Scrum  takes its name from rugby, where a scrum is where a mini-team of players huddle together to push their opponents and take control of the ball.  In a product delivery sense it is a framework that helps teams work together, encouraging close working, focused attention and continuous improvement.

I like it as an approach as it maintains focus on the goals at hand and aims to remove any obstructions that might get in the way of this. But what's it all about and what does this mean for a product manager?

What is Scrum?

There is often confusion between scrum and agile, with many thinking they are interchangeable, most likely because scrum is focused on continuous improvement, and this is a core principle of agile. However, scrum is a framework for getting work done, where agile is a mindset. 

The framework has artifacts and ceremonies that keep the team focused on their delivery.

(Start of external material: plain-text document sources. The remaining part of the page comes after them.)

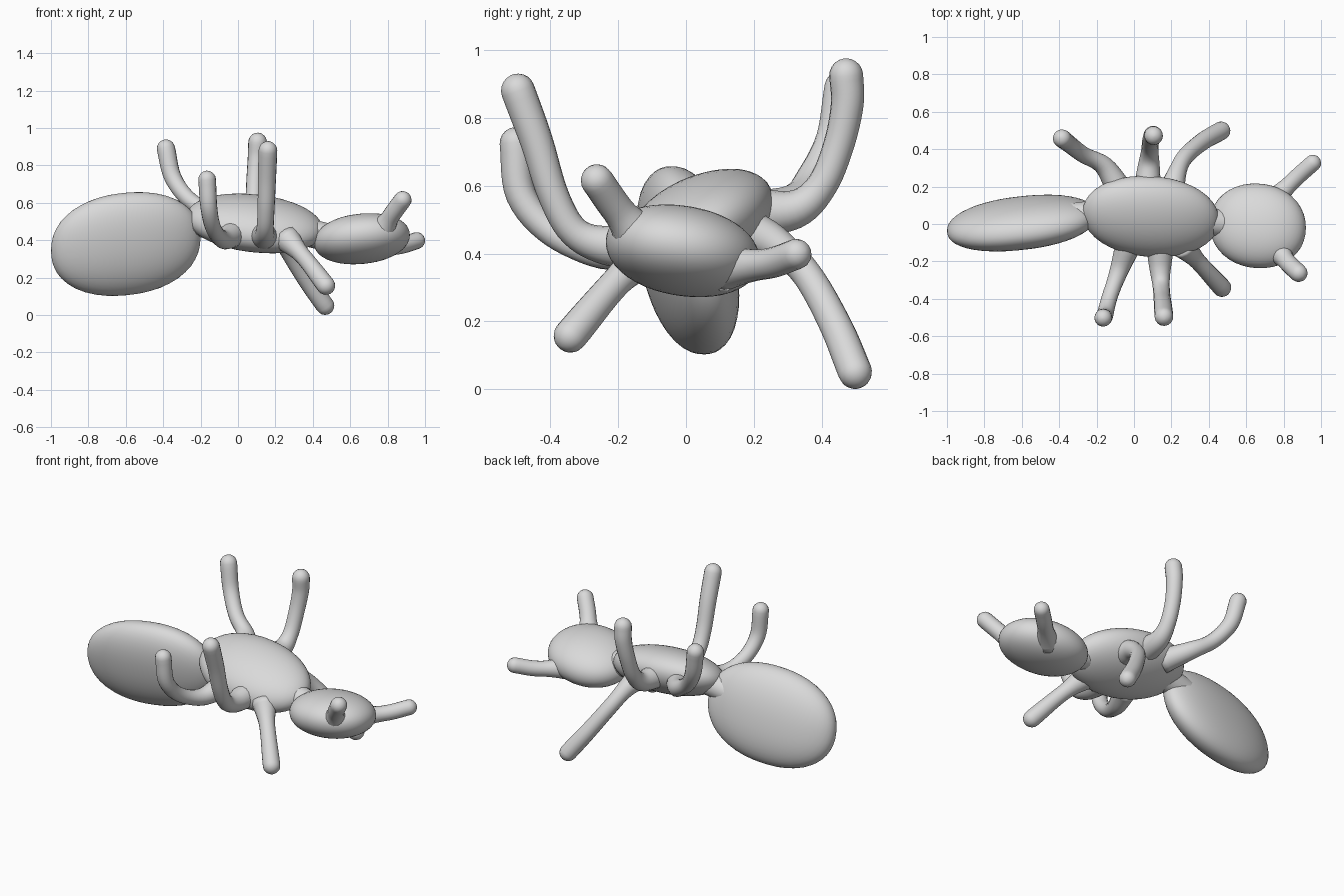
import bpy, bmesh, math
from mathutils import Vector

if "Cube" in bpy.data.objects:
    bpy.data.objects.remove(bpy.data.objects["Cube"])

clay = bpy.data.materials.new("clay grey")
clay.diffuse_color = (0.7, 0.7, 0.7, 1)
clay.use_nodes = True
clay.node_tree.nodes["Principled BSDF"].inputs["Base Color"].default_value = clay.diffuse_color


def finish(name, bm):
    bmesh.ops.recalc_face_normals(bm, faces=bm.faces[:])
    mesh = bpy.data.meshes.new(name)
    bm.to_mesh(mesh)
    bm.free()
    mesh.materials.append(clay)
    for p in mesh.polygons:
        p.use_smooth = True
    obj = bpy.data.objects.new(name, mesh)
    bpy.context.collection.objects.link(obj)
    return obj


def body(name, centre, u, v, w, power=2.0):
    """Leaning superellipsoid: u, v, w are the half-axis vectors, power squares it off."""
    bm = bmesh.new()
    bmesh.ops.create_icosphere(bm, subdivisions=4, radius=1)
    u, v, w, c = Vector(u), Vector(v), Vector(w), Vector(centre)
    for vert in bm.verts:
        a, b, d = vert.co / sum(abs(k) ** power for k in vert.co) ** (1 / power)
        vert.co = c + u * a + v * b + w * d
    return finish(name, bm)


def spline(points, steps=6):
    """Catmull-Rom curve through the points."""
    pts = [Vector(p) for p in points]
    pts = [2 * pts[0] - pts[1]] + pts + [2 * pts[-1] - pts[-2]]
    out = []
    for i in range(1, len(pts) - 2):
        a, b, c, d = pts[i - 1:i + 3]
        for s in range(steps):
            t = s / steps
            out.append(0.5 * (2 * b + (c - a) * t + (2 * a - 5 * b + 4 * c - d) * t ** 2
                              + (3 * b - a - 3 * c + d) * t ** 3))
    return out + [pts[-2]]


def limb(name, points, radius, flare=1.5, pinch=0.1, sides=16):
    """Round tube: wide root, slightly pinched middle, domed tip."""
    path = spline(points)
    n = len(path)
    rings = []
    for i, p in enumerate(path):
        tangent = (path[min(i + 1, n - 1)] - path[max(i - 1, 0)]).normalized()
        t = i / (n - 1)
        scale = 1 + (flare - 1) * max(0, 1 - t / 0.4) ** 1.5 - pinch * math.sin(math.pi * t) ** 2
        rings.append((p, tangent, radius * scale))
    tip, direction, r = rings[-1]
    for k in range(1, 6):
        a = math.radians(k * 17)
        rings.append((tip + direction * r * math.sin(a), direction, r * math.cos(a)))
    bm = bmesh.new()
    last, side, old = None, rings[0][1].orthogonal().normalized(), rings[0][1]
    for p, tangent, r in rings:
        side = old.rotation_difference(tangent) @ side
        old = tangent
        other = tangent.cross(side)
        ring = [bm.verts.new(p + r * (side * math.cos(a) + other * math.sin(a)))
                for a in (2 * math.pi * k / sides for k in range(sides))]
        if last:
            for k in range(sides):
                m = (k + 1) % sides
                bm.faces.new((last[k], last[m], ring[m], ring[k]))
        else:
            bm.faces.new(ring)
        last = ring
    bm.faces.new(last)
    return finish(name, bm)


# Body masses
body("abdomen", (-0.6, 0.005, 0.38), (0.4, 0.042, 0.035), (0, 0.13, 0), (0, -0.055, 0.274), 2.2)
body("thorax", (0.09, 0.04, 0.49), (0.365, -0.02, -0.035), (0, 0.216, 0.06), (0, 0, 0.142), 2.08)
body("head", (0.662, -0.01, 0.408), (0.257, -0.01, 0.02), (0, 0.226, -0.025), (0, 0, 0.132), 2.1)

# Joints between the body masses
limb("waist", [(-0.36, 0.04, 0.46), (-0.24, 0.045, 0.485), (-0.12, 0.045, 0.50)], 0.075, 1, 0)
limb("neck", [(0.32, 0.02, 0.455), (0.42, 0.01, 0.43), (0.5, 0.0, 0.41)], 0.075, 1, 0)

# Antennae
limb("right_antenna", [(0.77, -0.14, 0.45), (0.825, -0.21, 0.54), (0.88, -0.262, 0.615)],
     0.048, 1.6, 0)
limb("left_antenna", [(0.73, 0.11, 0.36), (0.86, 0.24, 0.37), (0.955, 0.325, 0.398)],
     0.045, 1.6, 0)

# Legs on the front side
limb("right_rear_leg", [(-0.03, -0.11, 0.43), (-0.08, -0.25, 0.405), (-0.13, -0.39, 0.46),
                        (-0.155, -0.485, 0.57), (-0.165, -0.502, 0.725)], 0.047)
limb("right_middle_leg", [(0.14, -0.12, 0.425), (0.14, -0.24, 0.425), (0.145, -0.33, 0.465),
                          (0.15, -0.39, 0.57), (0.155, -0.44, 0.73), (0.16, -0.495, 0.88)], 0.05)
limb("right_front_leg", [(0.26, -0.11, 0.41), (0.36, -0.22, 0.30), (0.47, -0.34, 0.158)], 0.05)

# Legs on the back side
limb("left_rear_leg", [(-0.07, 0.17, 0.51), (-0.16, 0.31, 0.55), (-0.27, 0.37, 0.625),
                       (-0.35, 0.43, 0.74), (-0.385, 0.457, 0.89)], 0.049)
limb("left_middle_leg", [(0.07, 0.18, 0.52), (0.08, 0.32, 0.53), (0.085, 0.4, 0.60),
                         (0.09, 0.45, 0.72), (0.1, 0.475, 0.84), (0.105, 0.472, 0.925)], 0.05)
limb("left_front_leg", [(0.2, 0.16, 0.47), (0.225, 0.26, 0.43), (0.27, 0.355, 0.34),
                        (0.365, 0.44, 0.19), (0.465, 0.498, 0.051)], 0.05)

  • Artifacts
    • Product Backlog - the list of work that need to be done
    • Sprint Backlog - the list of work that the team has agreed to do within the sprint period
    • Sprint Goals - the expected outcome at the end of the sprint, typically a new iteration of the product following released updates
  • Ceremonies
    • Backlog Refinement - the session where the team review the product backlog, and clarify any unclear aspects, and estimate the effort involved in delivering the work
    • Sprint Planning - the session where the team agrees the sprint backlog and sprint goals
    • Daily Scrum - the short gathering at the same time every day for the team to confirm what work is done, what is being done, and what might be causing issues
    • Sprint Review - the session at the end of the sprint to review the outcome of the sprint
    • Sprint Retrospective - the session where the team review what was successful and what was less so, with a view to finding ways to improve performance in the next sprint.

Example of a Sprint Cycle (copyright Atlassian)

What does a Product Manager do in Scrum?

The product role within scrum comes with the title of Product Owner, which is a specific role within the team, however, it carries with it many of the same responsibilities that product teams do in non-scrum organizations.

The tasks come with the overall goal of being the voice of the stakeholder and protector of the product, which involves:

  • Managing and prioritizing the product backlog
  • Working with the stakeholders to understand what's needed
  • Communicating with the team so they understand the work to be done
  • Decide when to ship the product

What are the benefits of Scrum?

For me, the regular cadence of a scrum process really support in keeping the business focused on what really needs to be done.

The regular patterns of activities help everyone in the business understand what needs to be done, and importantly when it needs to be done, and it helps to avoid the inevitable distractions that will look to push teams off course.

Where those transitioning into scrum sometimes face challenges is in the change from delivering complete features (waterfall delivery) to smaller iterations of work, and it is this area that a product person really can support the transition, as they can chunk up the work into suitable stories for delivery that can allow the product to benefit.

This shorter delivery cycle that is the aim of scrum also allows the product owner to speak to stakeholders more frequently about delivering value to them sooner, which all stakeholders love.